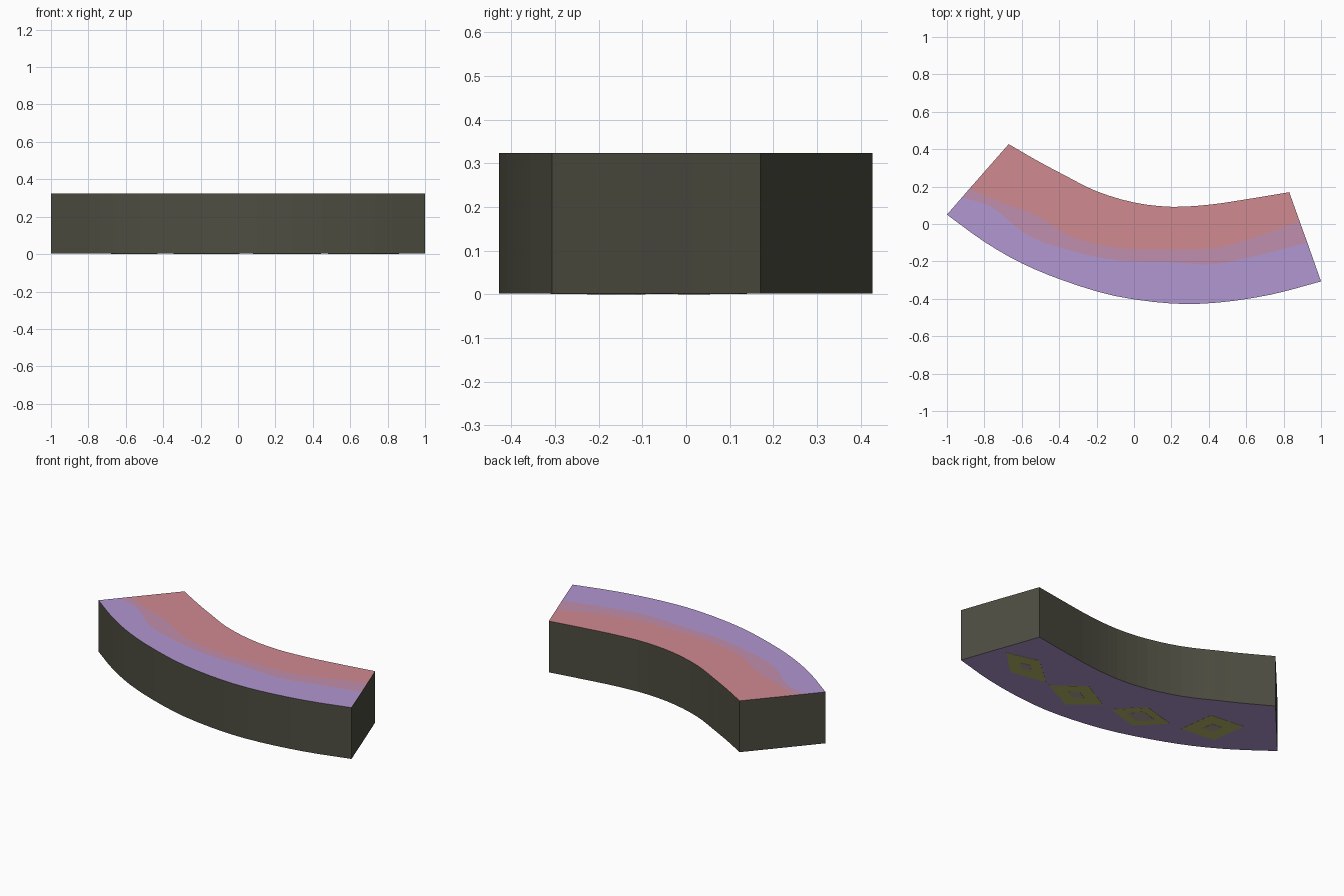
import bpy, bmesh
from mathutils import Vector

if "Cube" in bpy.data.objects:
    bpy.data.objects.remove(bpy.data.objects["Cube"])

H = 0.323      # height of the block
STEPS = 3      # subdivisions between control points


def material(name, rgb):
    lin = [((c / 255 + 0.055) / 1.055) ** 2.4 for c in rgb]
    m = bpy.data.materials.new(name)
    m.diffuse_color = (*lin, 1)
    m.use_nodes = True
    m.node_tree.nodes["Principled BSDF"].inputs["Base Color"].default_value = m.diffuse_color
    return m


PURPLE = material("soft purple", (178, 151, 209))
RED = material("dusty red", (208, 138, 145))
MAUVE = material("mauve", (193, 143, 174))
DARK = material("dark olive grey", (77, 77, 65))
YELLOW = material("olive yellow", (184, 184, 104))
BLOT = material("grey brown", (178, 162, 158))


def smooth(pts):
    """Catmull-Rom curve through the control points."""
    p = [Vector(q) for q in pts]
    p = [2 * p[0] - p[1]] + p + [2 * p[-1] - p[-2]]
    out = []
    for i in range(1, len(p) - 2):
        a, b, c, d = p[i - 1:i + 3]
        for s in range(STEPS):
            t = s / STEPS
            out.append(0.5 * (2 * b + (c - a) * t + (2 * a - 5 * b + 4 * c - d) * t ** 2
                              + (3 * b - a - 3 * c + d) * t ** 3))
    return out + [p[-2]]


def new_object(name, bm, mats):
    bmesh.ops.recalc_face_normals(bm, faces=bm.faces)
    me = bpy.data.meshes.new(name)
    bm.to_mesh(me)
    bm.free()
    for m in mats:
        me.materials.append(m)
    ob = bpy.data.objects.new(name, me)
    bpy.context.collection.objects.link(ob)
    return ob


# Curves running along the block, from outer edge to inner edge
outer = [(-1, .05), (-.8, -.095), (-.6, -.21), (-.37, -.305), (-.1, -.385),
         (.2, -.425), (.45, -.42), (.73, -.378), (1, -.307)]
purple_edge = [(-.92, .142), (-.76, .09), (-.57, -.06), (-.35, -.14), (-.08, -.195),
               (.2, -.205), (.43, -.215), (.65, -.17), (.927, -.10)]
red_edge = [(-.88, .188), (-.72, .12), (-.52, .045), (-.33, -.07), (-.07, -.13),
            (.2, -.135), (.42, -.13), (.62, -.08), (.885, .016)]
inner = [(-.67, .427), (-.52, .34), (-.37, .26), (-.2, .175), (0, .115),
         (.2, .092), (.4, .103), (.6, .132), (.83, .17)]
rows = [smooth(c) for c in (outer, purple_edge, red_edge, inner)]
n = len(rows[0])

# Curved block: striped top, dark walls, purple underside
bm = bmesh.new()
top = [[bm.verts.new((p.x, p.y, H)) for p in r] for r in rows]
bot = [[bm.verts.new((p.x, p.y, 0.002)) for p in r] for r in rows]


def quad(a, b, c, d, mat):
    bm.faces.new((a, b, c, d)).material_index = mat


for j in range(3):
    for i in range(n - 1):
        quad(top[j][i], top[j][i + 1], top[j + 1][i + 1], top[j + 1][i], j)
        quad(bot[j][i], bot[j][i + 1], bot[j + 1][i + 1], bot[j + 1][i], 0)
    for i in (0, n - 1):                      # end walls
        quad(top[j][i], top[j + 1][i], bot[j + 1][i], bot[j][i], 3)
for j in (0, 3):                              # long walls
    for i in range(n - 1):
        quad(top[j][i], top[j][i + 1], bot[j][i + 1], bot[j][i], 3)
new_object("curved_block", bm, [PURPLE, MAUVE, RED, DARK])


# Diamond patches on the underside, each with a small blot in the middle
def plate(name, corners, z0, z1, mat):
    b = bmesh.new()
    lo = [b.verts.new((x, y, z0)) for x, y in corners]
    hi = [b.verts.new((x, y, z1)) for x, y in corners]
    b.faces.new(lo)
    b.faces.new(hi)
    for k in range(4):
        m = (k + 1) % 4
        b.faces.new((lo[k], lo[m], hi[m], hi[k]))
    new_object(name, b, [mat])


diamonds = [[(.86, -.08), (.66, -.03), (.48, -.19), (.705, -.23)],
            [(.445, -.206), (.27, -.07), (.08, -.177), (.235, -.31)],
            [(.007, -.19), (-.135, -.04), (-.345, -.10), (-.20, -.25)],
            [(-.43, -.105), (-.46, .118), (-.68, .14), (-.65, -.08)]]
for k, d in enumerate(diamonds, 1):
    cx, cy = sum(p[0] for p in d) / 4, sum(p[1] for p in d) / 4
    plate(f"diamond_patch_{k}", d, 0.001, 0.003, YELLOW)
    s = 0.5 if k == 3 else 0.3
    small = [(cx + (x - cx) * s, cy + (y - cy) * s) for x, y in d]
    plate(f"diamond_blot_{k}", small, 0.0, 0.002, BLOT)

### Task prompt:
Would you please copy the lines above, from the one holding "new_object(name, b, [mat])" through the last, and nothing else?

### Answer area:
    new_object(name, b, [mat])


diamonds = [[(.86, -.08), (.66, -.03), (.48, -.19), (.705, -.23)],
            [(.445, -.206), (.27, -.07), (.08, -.177), (.235, -.31)],
            [(.007, -.19), (-.135, -.04), (-.345, -.10), (-.20, -.25)],
            [(-.43, -.105), (-.46, .118), (-.68, .14), (-.65, -.08)]]
for k, d in enumerate(diamonds, 1):
    cx, cy = sum(p[0] for p in d) / 4, sum(p[1] for p in d) / 4
    plate(f"diamond_patch_{k}", d, 0.001, 0.003, YELLOW)
    s = 0.5 if k == 3 else 0.3
    small = [(cx + (x - cx) * s, cy + (y - cy) * s) for x, y in d]
    plate(f"diamond_blot_{k}", small, 0.0, 0.002, BLOT)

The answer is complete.